The law describes this offense as “driving while intoxicated.” In other states, however, operating a vehicle “under the influence of intoxicating liquor” (which applies regardless of BAC), is commonly referred to a DUI, while driving with a BAC of 0.08 percent or higher is classified as DWI.
Although New Jersey does not have separate offenses for DUI and DWI, the distinction is still important. The fact that Section 39:4-50(a) of the New Jersey Motor Vehicle Code covers DUI and DWI means that you do not need to blow above 0.08 to face a drunk driving conviction. If there is other evidence of impairment – for example if the arresting officer observed you weaving in your lane or if you “failed” the field sobriety tests – it is possible that you could be convicted under Section 39:4-50(a) even if you refused the Alcotest or your BAC test results are deemed inadmissible in court. Our lawyers are skilled at challenging both aspects of DUI/DWI cases in New Jersey, and we can use the defense strategies discussed above (among others) to protect you against a conviction or mitigate the consequences of your arrest to the greatest extent possible.
Section 39:4-50(a) of the New Jersey Motor Vehicle Code establishes the state’s BAC limit of 0.08 percent. While this is the standard that applies to most drivers with regard to establishing culpability for DUI/DWI, there are actually five different BAC limits under New Jersey law:
New Jersey’s breathalyzer rules are found in the state’s “implied consent” law. Under this law, all drivers are required to submit to a breathalyzer test if they get pulled over for DUI/DWI by virtue of the “implied consent” they give by making use of the state’s public roads. As stated in Section 39:4-50.2 of the New Jersey Motor Vehicle Code:
“Any person who operates a motor vehicle on any public road, street or highway or quasi-public area in [New Jersey] shall be deemed to have given his consent to the taking of samples of his breath for the purpose of making chemical tests to determine the content of alcohol in his blood; provided, however, that the taking of samples is made . . . at the request of a police officer who has reasonable grounds to believe that such person has been operating a motor vehicle [while intoxicated].”
However, Section 39:4-50.2 does not just establish rules for drivers. It also establishes rules for the police officers who administer breathalyzer tests (using the Alcotest device) in New Jersey. These rules include:
If the police officer who arrested you for DUI/DWI violated any of these rules during your traffic stop in New Jersey, our lawyers may be able to use the violation to keep your Alcotest results out of your case.
In New Jersey, the potential penalties in a DUI/DWI case vary depending upon the specific facts and circumstances involved.

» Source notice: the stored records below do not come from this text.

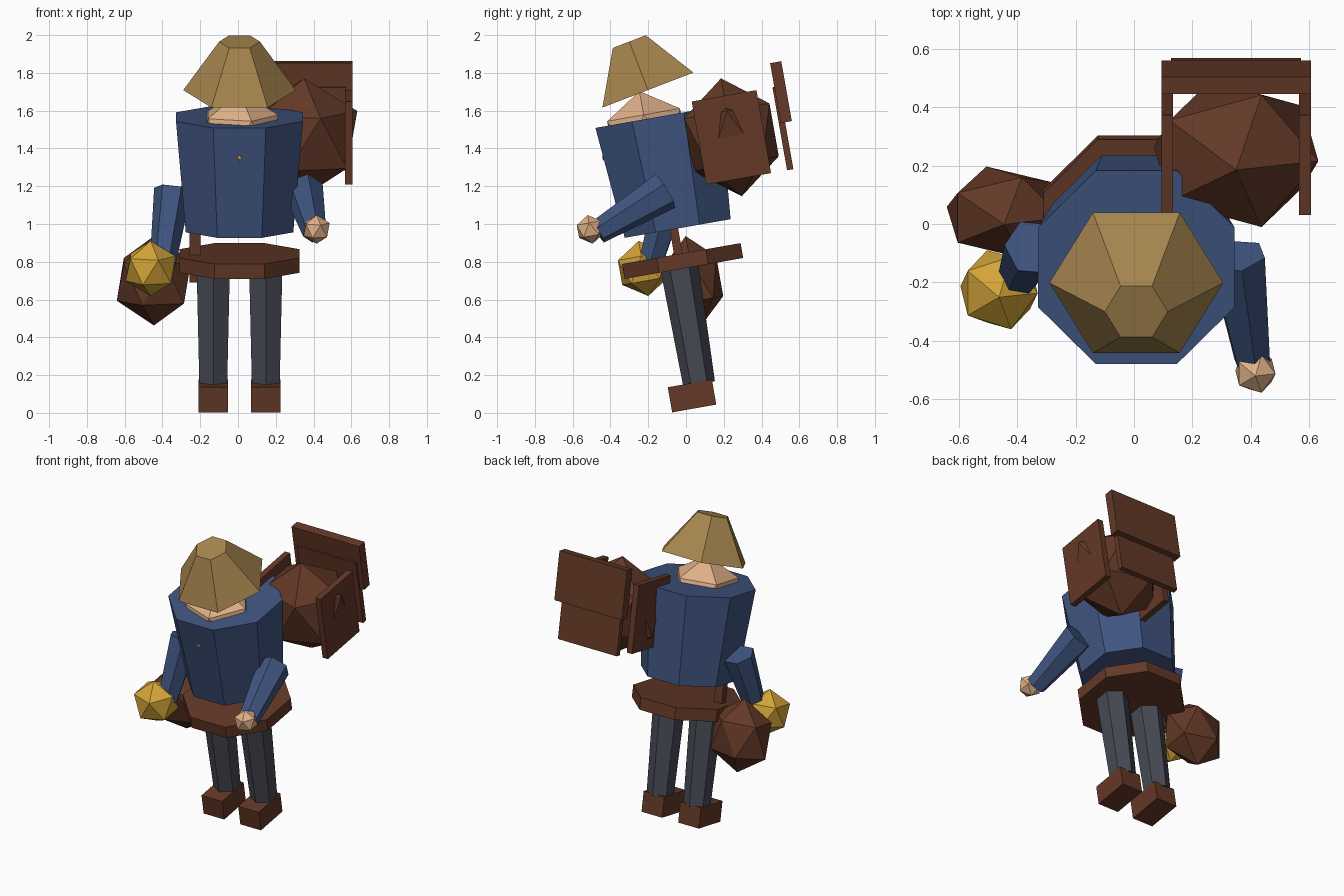
import bpy, bmesh
from math import radians
from mathutils import Matrix, Vector

cube = bpy.data.objects.get("Cube")
if cube:
    bpy.data.objects.remove(cube, do_unlink=True)

LEAN = Matrix.Rotation(radians(10), 4, 'X')   # the whole figure leans forward
MID = 0.008                                   # body centre line
PACK = Vector((0.35, 0.49, 1.395))            # backpack centre


def material(name, rgb):
    m = bpy.data.materials.new(name)
    m.use_nodes = True
    m.diffuse_color = (*rgb, 1)
    m.node_tree.nodes["Principled BSDF"].inputs["Base Color"].default_value = (*rgb, 1)
    return m


blue = material("blue cloth", (0.05, 0.09, 0.215))
brown = material("brown leather", (0.125, 0.04, 0.02))
gold = material("lantern gold", (0.65, 0.37, 0.04))
straw = material("straw", (0.38, 0.235, 0.075))
skin = material("skin", (0.75, 0.44, 0.25))
grey = material("grey trousers", (0.062, 0.068, 0.088))


def finish(name, bm, mat, matrix):
    mesh = bpy.data.meshes.new(name)
    bm.to_mesh(mesh)
    bm.free()
    mesh.materials.append(mat)
    ob = bpy.data.objects.new(name, mesh)
    bpy.context.collection.objects.link(ob)
    ob.matrix_world = LEAN @ matrix
    return ob


def box(name, mat, centre, size):
    bm = bmesh.new()
    bmesh.ops.create_cube(bm, size=1)
    bmesh.ops.scale(bm, vec=size, verts=bm.verts)
    return finish(name, bm, mat, Matrix.Translation(centre))


def gem(name, mat, centre, size):
    """Twenty-sided ball with a radius per axis."""
    bm = bmesh.new()
    bmesh.ops.create_icosphere(bm, subdivisions=1, radius=1)
    bmesh.ops.scale(bm, vec=size, verts=bm.verts)
    return finish(name, bm, mat, Matrix.Translation(centre))


def taper(name, mat, sides, start, end, r1, r2, turn=0):
    """Capped tapered prism running from start to end."""
    start, end = Vector(start), Vector(end)
    axis = end - start
    bm = bmesh.new()
    bmesh.ops.create_cone(bm, cap_ends=True, segments=sides,
                          radius1=r1, radius2=r2, depth=axis.length)
    rot = Vector((0, 0, 1)).rotation_difference(axis).to_matrix().to_4x4()
    place = Matrix.Translation((start + end) / 2) @ rot
    return finish(name, bm, mat, place @ Matrix.Rotation(radians(turn), 4, 'Z'))


# Body and belt
taper("torso", blue, 8, (MID, 0.126, 0.969), (MID, 0.126, 1.569), 0.308, 0.364, 22.5)
taper("belt", brown, 8, (MID, 0.122, 0.755), (MID, 0.122, 0.835), 0.345, 0.345, 22.5)
gem("chest_pin", gold, (MID, -0.195, 1.406), (0.012, 0.008, 0.016))

# Legs and boots
for side, s in (("left", 1), ("right", -1)):
    x = MID + s * 0.139
    taper(side + "_leg", grey, 6, (x, 0.095, 0.14), (x, 0.1, 0.79), 0.085, 0.102)
    box(side + "_boot", brown, (x, 0.047, 0.083), (0.156, 0.237, 0.135))

# Arms and hands
taper("left_arm", blue, 6, (0.35, 0.096, 1.176), (0.405, -0.293, 1.024), 0.105, 0.065)
gem("left_hand", skin, (0.416, -0.331, 1.045), (0.077,) * 3)
taper("right_arm", blue, 6, (-0.345, 0.126, 1.176), (-0.4, -0.051, 0.801), 0.1, 0.068)
gem("right_hand", skin, (-0.41, -0.072, 0.775), (0.077,) * 3)

# Head and hat
gem("head", skin, (MID, 0.053, 1.49), (0.23,) * 3)
hat = taper("hat", straw, 6, (0, 0, -0.1375), (0, 0, 0.1375), 0.298, 0.108, 30)
hat.matrix_world = (LEAN @ Matrix.Translation((MID, 0.072, 1.853))
                    @ Matrix.Rotation(radians(11), 4, 'X')
                    @ Matrix.Rotation(radians(30), 4, 'Z'))

# Lantern, satchel and its strap
gem("lantern", gold, (-0.4625, -0.089, 0.792), (0.148,) * 3)
gem("satchel", brown, (-0.445, 0.161, 0.682), (0.22, 0.165, 0.24))
box("satchel_strap", brown, (-0.228, 0.106, 0.84), (0.06, 0.045, 0.31))

# Backpack with side boards, back board and flap
gem("backpack", brown, PACK, (0.315, 0.27, 0.317))
for side, s in (("left", 1), ("right", -1)):
    box("backpack_" + side + "_board", brown, PACK + Vector((s * 0.236, 0, 0)),
        (0.04, 0.348, 0.446))
box("backpack_back_board", brown, PACK + Vector((0, 0.277, 0)), (0.446, 0.034, 0.446))
box("backpack_flap", brown, PACK + Vector((0, 0.3, 0.19)), (0.512, 0.06, 0.322))
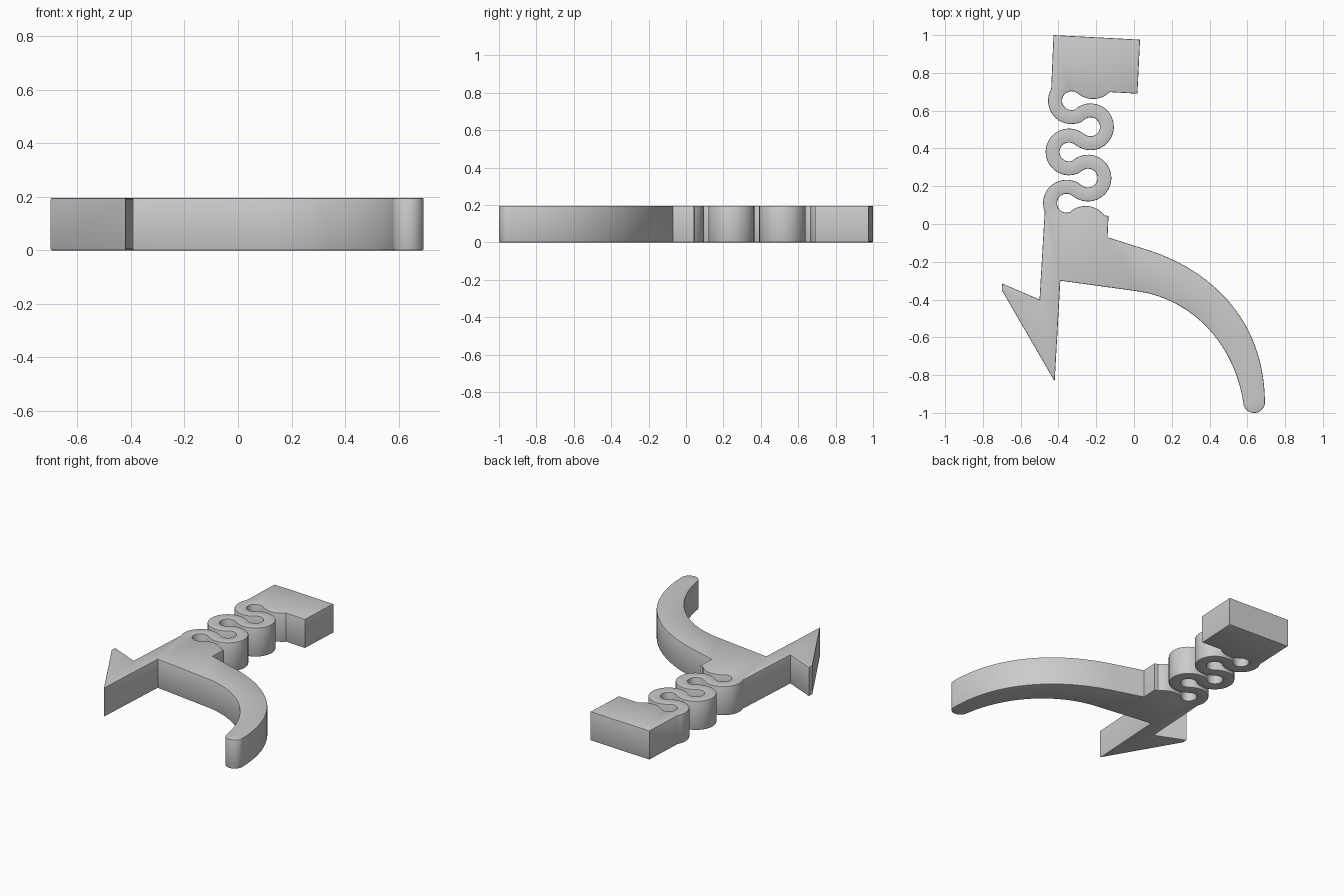
import bpy, bmesh
from math import sin, cos, atan2, radians, tau
from mathutils import Vector
from mathutils.geometry import interpolate_bezier

HEIGHT = 0.196
EDGE = 0.005          # small rounding along the rims
OUTER, INNER = 0.124, 0.05   # spring strip radii

old = bpy.data.objects.get("Cube")
if old:
    bpy.data.objects.remove(old, do_unlink=True)

grey = bpy.data.materials.new("plain grey")
grey.use_nodes = True
colour = (0.6, 0.6, 0.6, 1)
grey.diffuse_color = colour
grey.node_tree.nodes["Principled BSDF"].inputs["Base Color"].default_value = colour


def arc(c, r, a, b, steps=20):
    return [Vector((c[0] + r * cos(a + (b - a) * i / steps),
                    c[1] + r * sin(a + (b - a) * i / steps))) for i in range(steps + 1)]


def curve(p0, p1, p2, p3):
    return [Vector(p[:2]) for p in interpolate_bezier(*[Vector((*p, 0)) for p in (p0, p1, p2, p3)], 28)]


# Spring loop centres, alternating right and left; the first and last sink into the blocks
centres = [Vector(((-0.331 if i % 2 else -0.217) - 0.0132 * (i // 2),
                   (0.653 if i % 2 else 0.786) - 0.2715 * (i // 2))) for i in range(7)]


def spring_side(first, last, left_radius, right_radius, start, end):
    """One side of the winding strip, from top to bottom."""
    pts = []
    for i in range(first, last + 1):
        c, left = centres[i], i % 2
        a, b = start, end
        if i > first:
            d = centres[i - 1] - c
            a = atan2(d.y, d.x)
        if i < last:
            d = centres[i + 1] - c
            b = atan2(d.y, d.x)
        if left and b < a:
            b += tau
        if not left and b > a:
            b -= tau
        seg = arc(c, left_radius if left else right_radius, a, b)
        pts += seg if i == last else seg[:-1]
    return pts


# Outline, counter-clockwise
outline = [Vector(p) for p in [(0.018, 0.69), (0.032, 0.976), (-0.426, 1.0)]]       # end block
outline += spring_side(1, 5, OUTER, INNER, radians(150), radians(204))              # spring, left side
outline += [Vector(p) for p in [(-0.473, 0.06), (-0.5, -0.4), (-0.698, -0.315),     # body and barb
                                (-0.7, -0.35), (-0.42, -0.833), (-0.39, -0.3)]]
outline += curve((0.01, -0.355), (0.28, -0.39), (0.52, -0.6), (0.578, -0.94))       # arm, inner edge
outline += arc((0.636, -0.942), 0.058, radians(180), radians(360))[1:-1]            # arm tip
outline += curve((0.693, -0.94), (0.69, -0.52), (0.42, -0.24), (0.05, -0.13))       # arm, outer edge
outline += [Vector(p) for p in [(-0.14, -0.07), (-0.135, 0.042)]]                   # body shoulder
outline += reversed(spring_side(0, 6, INNER, OUTER, radians(-45), radians(37)))     # spring, right side

# Extrude the outline and round its rims
bm = bmesh.new()
base = bm.faces.new([bm.verts.new((p.x, p.y, 0)) for p in outline])
top = bmesh.ops.extrude_face_region(bm, geom=[base], use_keep_orig=True)
bmesh.ops.translate(bm, vec=(0, 0, HEIGHT),
                    verts=[v for v in top["geom"] if isinstance(v, bmesh.types.BMVert)])
bmesh.ops.recalc_face_normals(bm, faces=bm.faces)
rims = [e for e in bm.edges if abs(e.verts[0].co.z - e.verts[1].co.z) < EDGE]
bmesh.ops.bevel(bm, geom=rims, offset=EDGE, segments=2, profile=0.5, affect='EDGES')
bmesh.ops.triangulate(bm, faces=[f for f in bm.faces if len(f.verts) > 4])

mesh = bpy.data.meshes.new("spring_latch")
bm.to_mesh(mesh)
bm.free()
mesh.materials.append(grey)
latch = bpy.data.objects.new("spring_latch", mesh)
bpy.context.collection.objects.link(latch)
bpy.context.view_layer.objects.active = latch
latch.select_set(True)
bpy.ops.object.shade_smooth_by_angle(angle=radians(30))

Factors that can affect the penalties that are on the table include:
To learn about the penalties that are on the table in your case, you can read:
Fines are among the penalties for DUI in New Jersey. When you engage our attorneys to represent you, in addition to fighting to help you avoid jail time, loss of driving privileges and other penalties, we will also seek to minimize your financial liability as much as possible. Some of the potential fines in New Jersey DUI cases include:
With these penalties in mind, what can drivers in New Jersey do to avoid a DUI/DWI arrest? While it simply may not be possible to avoid getting pulled over in some cases, steps drivers can take to mitigate their risk of a DUI/DWI arrest include:
What are your obligations if you get pulled over? What mistakes can increase your chances of a DWI arrest? Our New Jersey DWI lawyers recommend:
A drunk driving arrest does not have to mean a DUI/DWI conviction. If you are facing charges in New Jersey, we encourage you to contact us promptly for a free, no-obligation consultation. To learn more about your rights and the defenses you may have available, call Helmer, Conley & Kasselman, P.A. at 1-609-281-8868 or request an appointment online today.
Don’t let your rights be jeopardized.